In China, there have been many attempts at creating variations on the cello (and bass) to fill out the string section of traditional Chinese Orchestras. The èrhú (二胡), an ancient instrument that likely originated in Central Asia nearly a millenea ago, probably has the quintessential “Chinese sound” that Westerners imagine when they think of Chinese music though I’m sure a close tie would be the sound of the gǔzhēng (古箏).
The instrument in the photo to the left is a géhú (革胡). As Brandon Voo states:
The Gehu comes in two sizes, the Da-Gehu (large) and the Diyin Gehu (bass). In a Chinese orchestra, they take the same roles as the cello and double bass in a Western symphony orchestra.

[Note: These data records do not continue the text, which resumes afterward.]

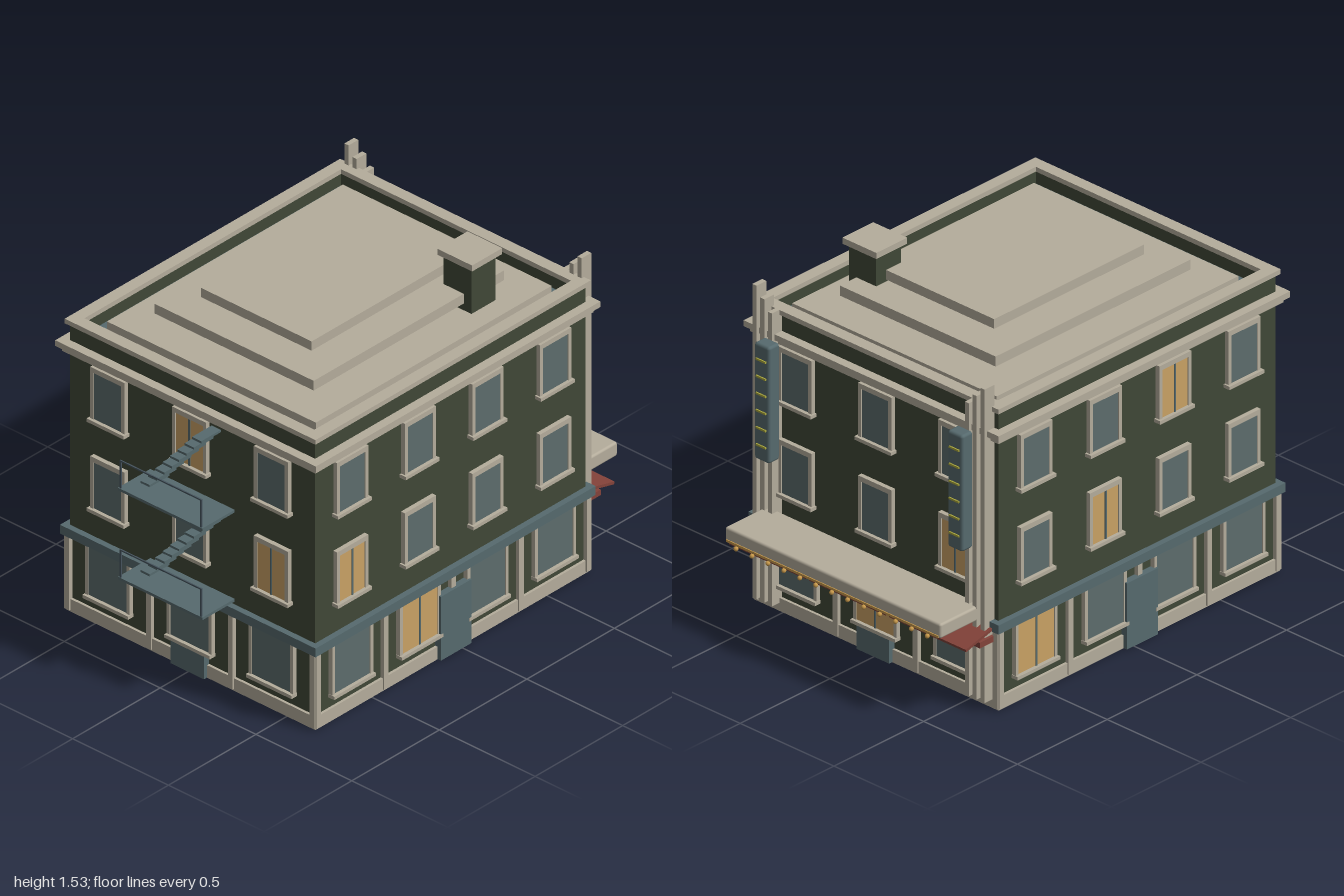
import * as THREE from 'three';
import { RoundedBoxGeometry } from 'three/addons/geometries/RoundedBoxGeometry.js';

const mat = (name, color) => {
  const m = new THREE.MeshStandardMaterial({ color });
  m.name = name;
  return m;
};

const M = {
  wall: mat('dark green wall', 0x404837),
  stone: mat('pale stone', 0xb5ad9c),
  trim: mat('blue grey metal', 0x566a6e),
  glass: mat('window glass', 0x5d6d6d),
  lit: mat('lit window', 0xcaa265),
  iron: mat('dark iron', 0x46545e),
  red: mat('red awning', 0x84433a),
  gold: mat('gold lamp', 0xc99a4c),
  neon: mat('sign bar yellow', 0xa9a63c),
};

const W = 1.28, D = 1.545, CZ = 0.0425; // body footprint and its z centre

function add(parent, name, geometry, material) {
  const m = new THREE.Mesh(geometry, material);
  m.name = name;
  parent.add(m);
  return m;
}

// box given by its limits on each axis
function box(parent, name, material, x0, x1, y0, y1, z0, z1) {
  const m = add(parent, name, new THREE.BoxGeometry(x1 - x0, y1 - y0, z1 - z0), material);
  m.position.set((x0 + x1) / 2, (y0 + y1) / 2, (z0 + z1) / 2);
  return m;
}

// box that follows the footprint, grown outwards by `out`
function slab(parent, name, material, out, y0, y1) {
  return box(parent, name, material, -W / 2 - out, W / 2 + out, y0, y1, CZ - D / 2 - out, CZ + D / 2 + out);
}

function rectPath(path, x0, x1, y0, y1) {
  path.moveTo(x0, y0);
  path.lineTo(x1, y0);
  path.lineTo(x1, y1);
  path.lineTo(x0, y1);
  path.closePath();
  return path;
}

// rectangular frame of given depth, lying in the xy plane
function frameGeometry(outer, inner, depth) {
  const shape = rectPath(new THREE.Shape(), ...outer);
  shape.holes.push(rectPath(new THREE.Path(), ...inner));
  return new THREE.ExtrudeGeometry(shape, { depth, bevelEnabled: false });
}

// hollow ring around the roof edge
function roofRing(parent, name, material, out, inset, y0, y1) {
  const a = W / 2 + out, b = D / 2 + out, c = W / 2 - inset, d = D / 2 - inset;
  const ring = add(parent, name, frameGeometry([-a, a, -b, b], [-c, c, -d, d], y1 - y0), material);
  ring.rotation.x = -Math.PI / 2;
  ring.position.set(0, y0, CZ);
}

// window with frame, sill and pane; lit ones have a centre mullion
function windowUnit(parent, x, y0, y1, half, rim, sillHalf, lit) {
  const g = new THREE.Group();
  g.name = 'window';
  g.position.x = x;
  parent.add(g);
  const top = y1 - 0.022, base = y0 + 0.013;
  add(g, 'windowFrame', frameGeometry([-half, half, y0, y1], [rim - half, half - rim, base, top], 0.02), M.stone);
  box(g, 'windowPane', lit ? M.lit : M.glass, rim - half, half - rim, base, top, 0, 0.016);
  box(g, 'windowSill', M.stone, -sillHalf, sillHalf, y0 - 0.002, base, 0, 0.032);
  if (lit) box(g, 'mullion', M.trim, -0.004, 0.004, base, top, 0.014, 0.02);
}

// one wall of the building; lit lists "row,bay" pairs
function facade(root, name, width, bays, position, turn, lit, doorTop) {
  const g = new THREE.Group();
  g.name = name;
  g.position.set(...position);
  g.rotation.y = turn;
  root.add(g);
  const step = width / bays;
  for (let i = 0; i < bays; i++) {
    const x = (i + 0.5) * step - width / 2;
    const on = (row) => lit.includes(`${row},${i}`);
    windowUnit(g, x, 0.11, 0.368, 0.117, 0.016, 0.119, on(0));
    windowUnit(g, x, 0.514, 0.76, 0.089, 0.017, 0.097, on(1));
    windowUnit(g, x, 0.92, 1.166, 0.089, 0.017, 0.097, on(2));
  }
  for (let i = 0; i <= bays; i++) {
    const x = i * step - width / 2;
    box(g, 'pilaster', M.stone, x - 0.013, x + 0.013, 0.01, 0.35, -0.013, 0.018);
  }
  box(g, 'door', M.trim, -0.087, 0.087, 0.004, doorTop, 0, 0.03);
}

// landing, front railing and a flight of treads
function fireEscape(root, y) {
  const g = new THREE.Group();
  g.name = 'fireEscape';
  g.position.y = y;
  root.add(g);
  box(g, 'landing', M.trim, -0.22, 0.22, 0, 0.012, 0.815, 1);
  for (const x of [-0.21, 0.21]) box(g, 'railPost', M.iron, x - 0.003, x + 0.003, 0.01, 0.138, 0.992, 0.998);
  box(g, 'topRail', M.iron, -0.213, 0.213, 0.133, 0.139, 0.992, 0.998);
  for (let i = 0; i < 8; i++) {
    const x = -0.118 + i * 0.0385, ty = 0.052 + i * 0.0447;
    box(g, 'tread', M.trim, x - 0.024, x + 0.024, ty - 0.005, ty + 0.005, 0.845, 0.957);
  }
}

export function createModel() {
  const root = new THREE.Group();
  root.name = 'cornerBuilding';

  // body and horizontal bands
  slab(root, 'walls', M.wall, 0, 0, 1.24);
  slab(root, 'plinth', M.stone, 0.012, 0.003, 0.06);
  slab(root, 'streetBand', M.trim, 0.027, 0.347, 0.387);
  slab(root, 'lowerCornice', M.stone, 0.022, 1.178, 1.2);
  slab(root, 'upperCornice', M.stone, 0.04, 1.2, 1.226);

  // roof
  roofRing(root, 'parapet', M.wall, 0, 0.04, 1.226, 1.302);
  roofRing(root, 'parapetCap', M.stone, 0.014, 0.04, 1.302, 1.323);
  slab(root, 'roofDeck', M.trim, -0.035, 1.235, 1.25);
  box(root, 'roofTier', M.stone, -0.545, 0.545, 1.25, 1.3, -0.64, 0.707);
  box(root, 'roofTier', M.stone, -0.415, 0.415, 1.331, 1.375, -0.51, 0.577);
  box(root, 'roofTier', M.stone, -0.288, 0.288, 1.4, 1.442, -0.385, 0.45);
  box(root, 'chimney', M.wall, 0.31, 0.455, 1.28, 1.508, -0.418, -0.28);
  box(root, 'chimneyCap', M.stone, 0.292, 0.473, 1.508, 1.535, -0.436, -0.264);

  // four walls
  const front = CZ + D / 2, back = CZ - D / 2, q = Math.PI / 2;
  facade(root, 'frontWall', W, 3, [0, 0, front], 0, ['2,1', '1,2'], 0.112);
  facade(root, 'leftWall', D, 4, [W / 2, 0, CZ], q, ['1,0', '0,1'], 0.294);
  facade(root, 'backWall', W, 3, [0, 0, back], 2 * q, ['1,2', '0,1'], 0.112);
  facade(root, 'rightWall', D, 4, [-W / 2, 0, CZ], -q, ['0,0', '1,1', '2,2'], 0.294);

  fireEscape(root, 0.4);
  fireEscape(root, 0.805);

  // stepped piers and upright signs at the back corners
  for (const s of [-1, 1]) {
    [[0.608, 1.414], [0.566, 1.37], [0.525, 1.323]].forEach(([x, top]) =>
      box(root, 'backPier', M.stone, s * x - 0.011, s * x + 0.011, 0.04, top, -0.785, -0.73));
    const sign = add(root, 'uprightSign', new RoundedBoxGeometry(0.08, 0.51, 0.062, 2, 0.012), M.trim);
    sign.position.set(s * 0.515, 0.952, -0.812);
    for (let i = 0; i < 6; i++) {
      const y = 0.765 + i * 0.075;
      box(root, 'signBar', M.neon, s * 0.515 - 0.026, s * 0.515 + 0.026, y - 0.004, y + 0.004, -0.849, -0.84);
    }
  }

  // back canopy with a row of lamps
  const canopy = add(root, 'canopy', new RoundedBoxGeometry(1.15, 0.064, 0.235, 2, 0.01), M.stone);
  canopy.position.set(0, 0.413, -0.8675);
  box(root, 'canopyEdge', M.gold, -0.565, 0.565, 0.384, 0.394, -0.989, -0.98);
  for (let i = 0; i < 13; i++) {
    const lamp = add(root, 'canopyLamp', new THREE.SphereGeometry(0.01, 8, 6), M.gold);
    lamp.position.set((i - 6) * 0.085, 0.374, -0.99);
  }

  // sloping awnings over the back shop windows
  for (const x of [-0.427, 0, 0.427]) {
    const awning = box(root, 'awning', M.red, x - 0.205, x + 0.205, 0.335, 0.347, -0.905, -0.73);
    awning.rotation.x = -0.25;
    box(root, 'awningBar', M.red, x - 0.205, x + 0.205, 0.3, 0.325, -0.825, -0.74);
  }
  return root;
}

The four strings of both sizes are tuned exactly like the cello and double bass and are attached to a machine head with gears.
The wikipedia article for the géhú states that it was “developed in the 20th century by the Chinese musician Yang Yusen (杨雨森, 1926-1980)” which I’ll have to confirm once I do some research but given the time frame referenced by Brandon Voo in his article regarding the changes undergoing Chinese Orchestras during the 1950s, Yang Yusen’s dates would fit in fine.
The first recorded reference to the bowed lyra was in the 9th century by the Persian geographer Ibn Khurradadhbih (d. 911); in his lexicographical discussion of instruments he cited the lyra (lūrā) as the typical instrument of the Byzantines along with the urghun (organ), shilyani (probably a type of harp or lyre) and the salandj (probably a bagpipe). The lyra spread widely via the Byzantine trade routes that linked the three continents; in the 11th and 12th centuries European writers use the terms fiddle and lira interchangeably when referring to bowed instruments. In the meantime, the rabāb, the bowed string instrument of the Arabic world, was introduced to Western Europe possibly through the Iberian Peninsula and both instruments spread widely throughout Europe giving birth to various European bowed instruments such as the medieval rebec, the Scandinavian and Icelandic talharpa, and the Celticcrwth. A notable example is the Italian lira da braccio, a 15th-century bowedstring instrument which is considered by many as the predecessor of the contemporary violin.
While it’s never a good idea to take Wikipedia as the final say about any topic, it’s usually a great starting point for research. Being adequately sourced helps, obviously. The entry for the Chinese erhu states that:
The erhu can be traced back to instruments introduced into China more than a thousand years ago. It is believed to have evolved from the xiqin (奚琴), which was described as a foreign, two-stringed lute in Yue Shu (樂書, yuèshū, lit. book of music), an encyclopedic work on music written by music theoristChen Yang in the Northern Song Dynasty. The xiqin is believed to have originated from the Xi people of Central Asia, and have come to China in the 10th century.
Bowed strings seemed to have originated as a whole in the Middle East and/or Central Asia–regions of the world that share a lot of overlapping cultural ties–and then spread West and East into Europe and Asia.
Meaning that there are bowed string traditions in the world that predate the Western traditions by a few centuries. The irony being that after the Cairo Congress in 1932 (as well as the subsequent follow ups) the formal re-introduction of Western bowed strings have resulted in the replacement of many of the native instruments with European violins, violas, cellos and basses. Continue reading “Origins of Bowed Stringed Instruments”→